Where to stay

Aquatio Hotel: Every room in this lovely cave hotel is slightly different, because each is fashioned from an excavated cave. Breakfasts are delicious, with everything from custom-made omelets to a homey olive oil plum cake. Sasso Caveoso, Via Conche 12.


Dining Room at Aquatio Hotel.


What to do

It’s easy to get lost in Matera, and we appreciated having a guide not just to show us around, but also to give context to what we saw. Giovanni Ricciardi is a native of Matera whose grandparents were born in the Sassi, and he ably explained both the city’s history and how it is changing.

Casa Noha: Recinto Cavone, 9

Storica Casa Grotta di vico Solitario: Vico Solitario

Palombaro Lungo: There are only a few English-speaking tours a day, so reserve your tickets in advance.
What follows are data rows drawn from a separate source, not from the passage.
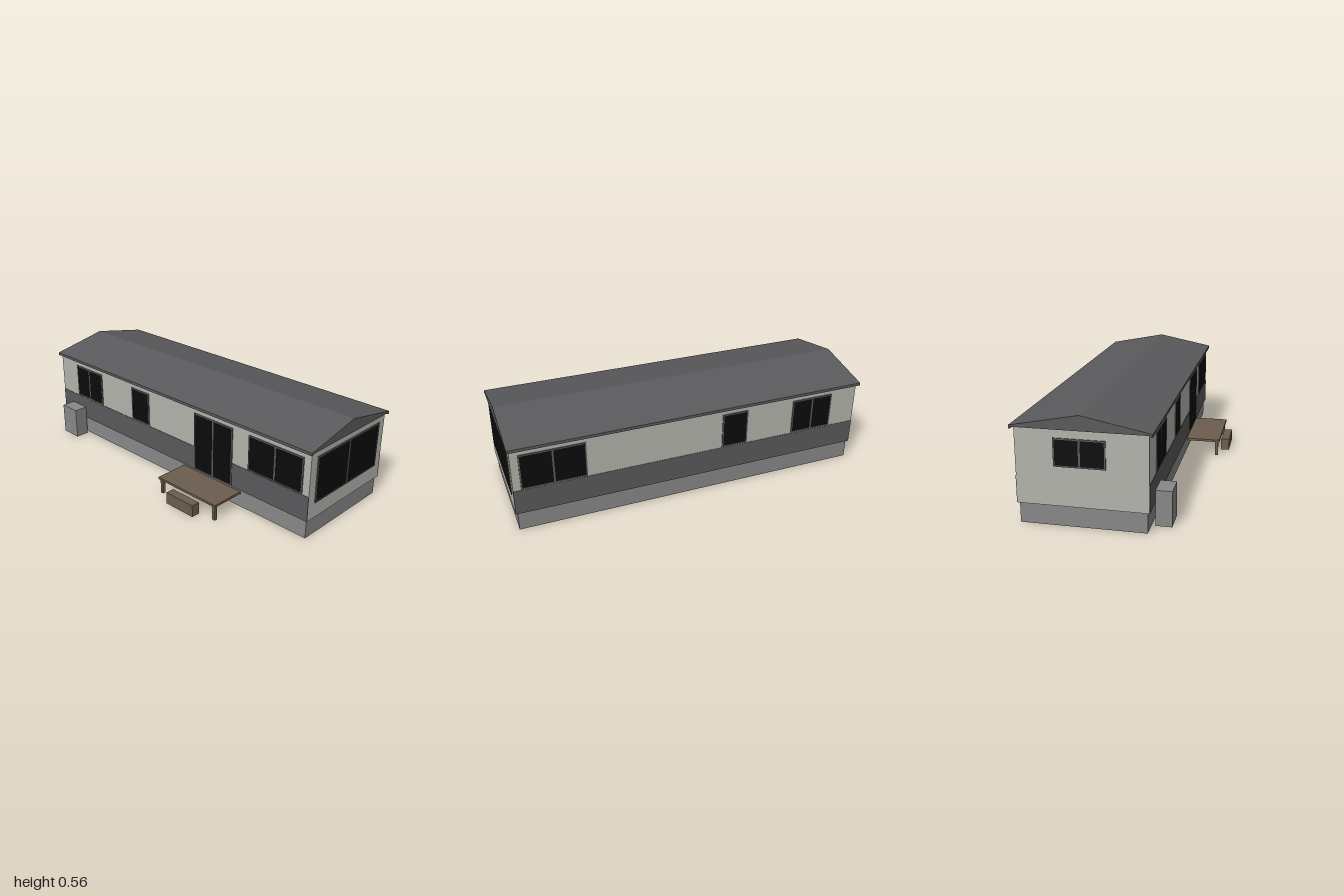
import * as THREE from 'three';

const mat = (name, color) => {
  const m = new THREE.MeshStandardMaterial({ color });
  m.name = name;
  return m;
};

export function createModel() {
  const model = new THREE.Group();
  model.name = 'mobileHome';
  const wall = mat('pale grey cladding', 0xb4b4ae);
  const dark = mat('dark grey roof and trim', 0x5a5a5c);
  const skirt = mat('mid grey skirting', 0x888888);
  const wood = mat('brown decking', 0x6c5d4e);
  const glass = mat('black glass', 0x0b0b0b);

  // Box given by its lower and upper corners
  const box = (name, m, x0, x1, y0, y1, z0, z1, parent = model) => {
    const mesh = new THREE.Mesh(new THREE.BoxGeometry(x1 - x0, y1 - y0, z1 - z0), m);
    mesh.position.set((x0 + x1) / 2, (y0 + y1) / 2, (z0 + z1) / 2);
    mesh.name = name;
    parent.add(mesh);
    return mesh;
  };

  // House body
  const L = -0.21, R = 0.433, MID = 0.112, END = 0.988;
  box('skirting', skirt, -0.2, 0.425, 0, 0.106, -0.977, 0.977);
  box('walls', wall, L, R, 0.106, 0.489, -END, END);
  box('leftBand', dark, R - 0.002, R + 0.002, 0.106, 0.245, -END, END);
  box('rightBand', dark, L - 0.002, L + 0.002, 0.106, 0.245, -END, END);

  // Low gabled roof with gutters along both eaves
  const gable = new THREE.Shape([
    [-0.228, 0.488], [0.453, 0.488], [0.453, 0.496], [MID, 0.563], [-0.228, 0.496],
  ].map(([x, y]) => new THREE.Vector2(x, y)));
  const roof = new THREE.Mesh(new THREE.ExtrudeGeometry(gable, { depth: 2, bevelEnabled: false }), dark);
  roof.position.z = -1;
  roof.name = 'roof';
  model.add(roof);
  box('leftGutter', dark, 0.444, 0.453, 0.48, 0.489, -1, 1);
  box('rightGutter', dark, -0.228, -0.219, 0.48, 0.489, -1, 1);

  // Framed opening, drawn facing +z on its wall, then turned into place
  const opening = (name, w, y0, y1, panes, x, z, turn) => {
    const g = new THREE.Group(), t = 0.007, d = 0.005;
    const a = -w / 2, b = w / 2;
    g.name = name;
    box('glass', glass, a + t, b - t, y0 + t, y1 - t, -0.002, 0.003, g);
    box('frameBottom', dark, a, b, y0, y0 + t, -0.002, d, g);
    box('frameTop', dark, a, b, y1 - t, y1, -0.002, d, g);
    for (let i = 0; i <= panes; i++) {
      const c = a + t / 2 + (i * (w - t)) / panes;
      const h = i > 0 && i < panes ? 0.005 : t / 2;
      box('frameUpright', dark, c - h, c + h, y0 + t, y1 - t, -0.002, d, g);
    }
    g.position.set(x, 0, z);
    g.rotation.y = turn;
    model.add(g);
  };
  opening('frontWindow', 0.541, 0.193, 0.45, 2, MID, END, 0);
  opening('backWindow', 0.252, 0.305, 0.445, 2, 0.119, -END, Math.PI);
  // Matching side windows: centre z, width, panes
  for (const [z, w, panes] of [[0.775, 0.345, 2], [-0.23, 0.15, 1], [-0.707, 0.247, 2]]) {
    opening('leftWindow', w, 0.25, 0.449, panes, R, z, Math.PI / 2);
    opening('rightWindow', w, 0.25, 0.449, panes, L, z, -Math.PI / 2);
  }
  opening('patioDoor', 0.277, 0.109, 0.449, 2, L, 0.353, -Math.PI / 2);

  // Deck with two outer legs and a step
  box('deck', wood, -0.408, -0.21, 0.085, 0.098, 0.13, 0.555);
  for (const z of [0.138, 0.529]) box('deckLeg', wood, -0.4, -0.382, 0, 0.085, z, z + 0.018);
  box('step', wood, -0.457, -0.408, 0, 0.068, 0.245, 0.44);

  // Utility cabinet beside the rear wall
  box('utilityCabinet', skirt, -0.3, -0.218, 0, 0.183, -0.89, -0.76);
  return model;
}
Piazza Vittorio Veneto

Chiesa del Purgario: Via Domenico Ridola


Where to shop

Elisa and Janna: Piazza del Sedile, 23

Daciarte: Artist Dacia Capriotti sells her beautiful ceramics in this shop that she calls her “hidden world.” Born and raised in Matera, she moved back to the city after attending art school. Via San Biagio, 17


Ceramics at Daciarte.


Il Sedile: The perfect place to buy Matera’s traditional colourful rooster whistles, or cucùs. According to Ricciardi, a cucù is given to a new mother, while bigger ceramic hens are a gift to a woman from her fiancé – the larger the hen, the more prestigious the gift. Piazza del Sedile, 21


Ceramic Chickens at Il Sedile.